[Study material]
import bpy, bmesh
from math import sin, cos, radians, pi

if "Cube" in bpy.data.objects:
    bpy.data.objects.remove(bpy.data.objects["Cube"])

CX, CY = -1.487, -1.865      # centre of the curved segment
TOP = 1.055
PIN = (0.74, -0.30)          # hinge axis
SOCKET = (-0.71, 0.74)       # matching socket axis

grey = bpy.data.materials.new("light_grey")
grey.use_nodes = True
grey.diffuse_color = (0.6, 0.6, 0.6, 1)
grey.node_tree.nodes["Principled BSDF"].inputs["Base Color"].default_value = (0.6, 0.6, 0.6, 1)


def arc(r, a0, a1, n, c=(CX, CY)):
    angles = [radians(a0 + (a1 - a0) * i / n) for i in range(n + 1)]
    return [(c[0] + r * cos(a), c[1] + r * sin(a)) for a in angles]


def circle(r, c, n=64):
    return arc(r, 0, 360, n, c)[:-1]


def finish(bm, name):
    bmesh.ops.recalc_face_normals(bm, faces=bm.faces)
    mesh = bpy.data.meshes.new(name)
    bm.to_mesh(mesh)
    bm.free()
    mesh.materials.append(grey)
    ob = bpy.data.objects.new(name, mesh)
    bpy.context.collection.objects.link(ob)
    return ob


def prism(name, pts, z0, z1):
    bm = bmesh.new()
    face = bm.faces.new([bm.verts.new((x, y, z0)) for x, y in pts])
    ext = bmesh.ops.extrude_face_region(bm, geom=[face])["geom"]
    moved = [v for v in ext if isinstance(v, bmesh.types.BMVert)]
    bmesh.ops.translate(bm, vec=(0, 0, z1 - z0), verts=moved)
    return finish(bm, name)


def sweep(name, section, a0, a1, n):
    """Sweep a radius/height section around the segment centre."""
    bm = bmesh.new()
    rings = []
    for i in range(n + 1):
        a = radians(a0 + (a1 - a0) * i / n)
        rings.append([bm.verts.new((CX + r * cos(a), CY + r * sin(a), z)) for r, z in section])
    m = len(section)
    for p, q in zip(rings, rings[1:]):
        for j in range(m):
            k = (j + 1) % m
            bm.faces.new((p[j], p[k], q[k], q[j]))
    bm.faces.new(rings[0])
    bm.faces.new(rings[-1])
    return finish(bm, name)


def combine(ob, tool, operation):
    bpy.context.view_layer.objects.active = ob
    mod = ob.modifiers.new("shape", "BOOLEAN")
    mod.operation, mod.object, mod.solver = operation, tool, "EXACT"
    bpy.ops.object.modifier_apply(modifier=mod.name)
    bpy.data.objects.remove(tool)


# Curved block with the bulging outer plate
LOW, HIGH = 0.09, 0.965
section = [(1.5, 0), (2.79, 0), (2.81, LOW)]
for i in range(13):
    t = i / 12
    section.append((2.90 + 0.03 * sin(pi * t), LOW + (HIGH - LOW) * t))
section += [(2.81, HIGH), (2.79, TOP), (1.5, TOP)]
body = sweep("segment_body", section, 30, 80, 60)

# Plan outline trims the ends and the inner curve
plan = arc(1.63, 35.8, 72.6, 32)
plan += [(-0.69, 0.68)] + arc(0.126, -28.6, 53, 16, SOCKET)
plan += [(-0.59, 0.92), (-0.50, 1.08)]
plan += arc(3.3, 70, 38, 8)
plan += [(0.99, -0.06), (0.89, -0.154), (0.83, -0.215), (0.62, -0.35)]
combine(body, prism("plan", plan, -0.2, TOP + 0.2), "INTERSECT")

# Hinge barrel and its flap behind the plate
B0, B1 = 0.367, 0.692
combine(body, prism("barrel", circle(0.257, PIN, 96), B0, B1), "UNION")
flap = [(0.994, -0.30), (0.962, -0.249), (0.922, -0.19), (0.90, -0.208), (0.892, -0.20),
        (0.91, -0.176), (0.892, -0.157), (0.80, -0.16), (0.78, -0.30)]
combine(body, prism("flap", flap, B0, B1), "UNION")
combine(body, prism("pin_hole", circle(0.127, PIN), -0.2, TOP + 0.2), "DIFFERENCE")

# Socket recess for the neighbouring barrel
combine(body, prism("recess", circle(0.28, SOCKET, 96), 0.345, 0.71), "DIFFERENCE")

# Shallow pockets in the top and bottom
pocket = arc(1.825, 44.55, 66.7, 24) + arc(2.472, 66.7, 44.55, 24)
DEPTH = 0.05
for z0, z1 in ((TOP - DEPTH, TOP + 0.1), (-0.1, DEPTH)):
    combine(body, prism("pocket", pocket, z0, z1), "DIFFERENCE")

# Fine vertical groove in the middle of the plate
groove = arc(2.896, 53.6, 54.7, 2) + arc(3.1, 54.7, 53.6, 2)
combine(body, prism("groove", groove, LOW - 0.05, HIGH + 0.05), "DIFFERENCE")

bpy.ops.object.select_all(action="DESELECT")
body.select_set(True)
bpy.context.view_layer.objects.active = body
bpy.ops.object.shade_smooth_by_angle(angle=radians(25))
[/Study material]
● Assignment: Return the records above in their entirety, exactly as they appear.

● Response below:
import bpy, bmesh
from math import sin, cos, radians, pi

if "Cube" in bpy.data.objects:
    bpy.data.objects.remove(bpy.data.objects["Cube"])

CX, CY = -1.487, -1.865      # centre of the curved segment
TOP = 1.055
PIN = (0.74, -0.30)          # hinge axis
SOCKET = (-0.71, 0.74)       # matching socket axis

grey = bpy.data.materials.new("light_grey")
grey.use_nodes = True
grey.diffuse_color = (0.6, 0.6, 0.6, 1)
grey.node_tree.nodes["Principled BSDF"].inputs["Base Color"].default_value = (0.6, 0.6, 0.6, 1)


def arc(r, a0, a1, n, c=(CX, CY)):
    angles = [radians(a0 + (a1 - a0) * i / n) for i in range(n + 1)]
    return [(c[0] + r * cos(a), c[1] + r * sin(a)) for a in angles]


def circle(r, c, n=64):
    return arc(r, 0, 360, n, c)[:-1]


def finish(bm, name):
    bmesh.ops.recalc_face_normals(bm, faces=bm.faces)
    mesh = bpy.data.meshes.new(name)
    bm.to_mesh(mesh)
    bm.free()
    mesh.materials.append(grey)
    ob = bpy.data.objects.new(name, mesh)
    bpy.context.collection.objects.link(ob)
    return ob


def prism(name, pts, z0, z1):
    bm = bmesh.new()
    face = bm.faces.new([bm.verts.new((x, y, z0)) for x, y in pts])
    ext = bmesh.ops.extrude_face_region(bm, geom=[face])["geom"]
    moved = [v for v in ext if isinstance(v, bmesh.types.BMVert)]
    bmesh.ops.translate(bm, vec=(0, 0, z1 - z0), verts=moved)
    return finish(bm, name)


def sweep(name, section, a0, a1, n):
    """Sweep a radius/height section around the segment centre."""
    bm = bmesh.new()
    rings = []
    for i in range(n + 1):
        a = radians(a0 + (a1 - a0) * i / n)
        rings.append([bm.verts.new((CX + r * cos(a), CY + r * sin(a), z)) for r, z in section])
    m = len(section)
    for p, q in zip(rings, rings[1:]):
        for j in range(m):
            k = (j + 1) % m
            bm.faces.new((p[j], p[k], q[k], q[j]))
    bm.faces.new(rings[0])
    bm.faces.new(rings[-1])
    return finish(bm, name)


def combine(ob, tool, operation):
    bpy.context.view_layer.objects.active = ob
    mod = ob.modifiers.new("shape", "BOOLEAN")
    mod.operation, mod.object, mod.solver = operation, tool, "EXACT"
    bpy.ops.object.modifier_apply(modifier=mod.name)
    bpy.data.objects.remove(tool)


# Curved block with the bulging outer plate
LOW, HIGH = 0.09, 0.965
section = [(1.5, 0), (2.79, 0), (2.81, LOW)]
for i in range(13):
    t = i / 12
    section.append((2.90 + 0.03 * sin(pi * t), LOW + (HIGH - LOW) * t))
section += [(2.81, HIGH), (2.79, TOP), (1.5, TOP)]
body = sweep("segment_body", section, 30, 80, 60)

# Plan outline trims the ends and the inner curve
plan = arc(1.63, 35.8, 72.6, 32)
plan += [(-0.69, 0.68)] + arc(0.126, -28.6, 53, 16, SOCKET)
plan += [(-0.59, 0.92), (-0.50, 1.08)]
plan += arc(3.3, 70, 38, 8)
plan += [(0.99, -0.06), (0.89, -0.154), (0.83, -0.215), (0.62, -0.35)]
combine(body, prism("plan", plan, -0.2, TOP + 0.2), "INTERSECT")

# Hinge barrel and its flap behind the plate
B0, B1 = 0.367, 0.692
combine(body, prism("barrel", circle(0.257, PIN, 96), B0, B1), "UNION")
flap = [(0.994, -0.30), (0.962, -0.249), (0.922, -0.19), (0.90, -0.208), (0.892, -0.20),
        (0.91, -0.176), (0.892, -0.157), (0.80, -0.16), (0.78, -0.30)]
combine(body, prism("flap", flap, B0, B1), "UNION")
combine(body, prism("pin_hole", circle(0.127, PIN), -0.2, TOP + 0.2), "DIFFERENCE")

# Socket recess for the neighbouring barrel
combine(body, prism("recess", circle(0.28, SOCKET, 96), 0.345, 0.71), "DIFFERENCE")

# Shallow pockets in the top and bottom
pocket = arc(1.825, 44.55, 66.7, 24) + arc(2.472, 66.7, 44.55, 24)
DEPTH = 0.05
for z0, z1 in ((TOP - DEPTH, TOP + 0.1), (-0.1, DEPTH)):
    combine(body, prism("pocket", pocket, z0, z1), "DIFFERENCE")

# Fine vertical groove in the middle of the plate
groove = arc(2.896, 53.6, 54.7, 2) + arc(3.1, 54.7, 53.6, 2)
combine(body, prism("groove", groove, LOW - 0.05, HIGH + 0.05), "DIFFERENCE")

bpy.ops.object.select_all(action="DESELECT")
body.select_set(True)
bpy.context.view_layer.objects.active = body
bpy.ops.object.shade_smooth_by_angle(angle=radians(25))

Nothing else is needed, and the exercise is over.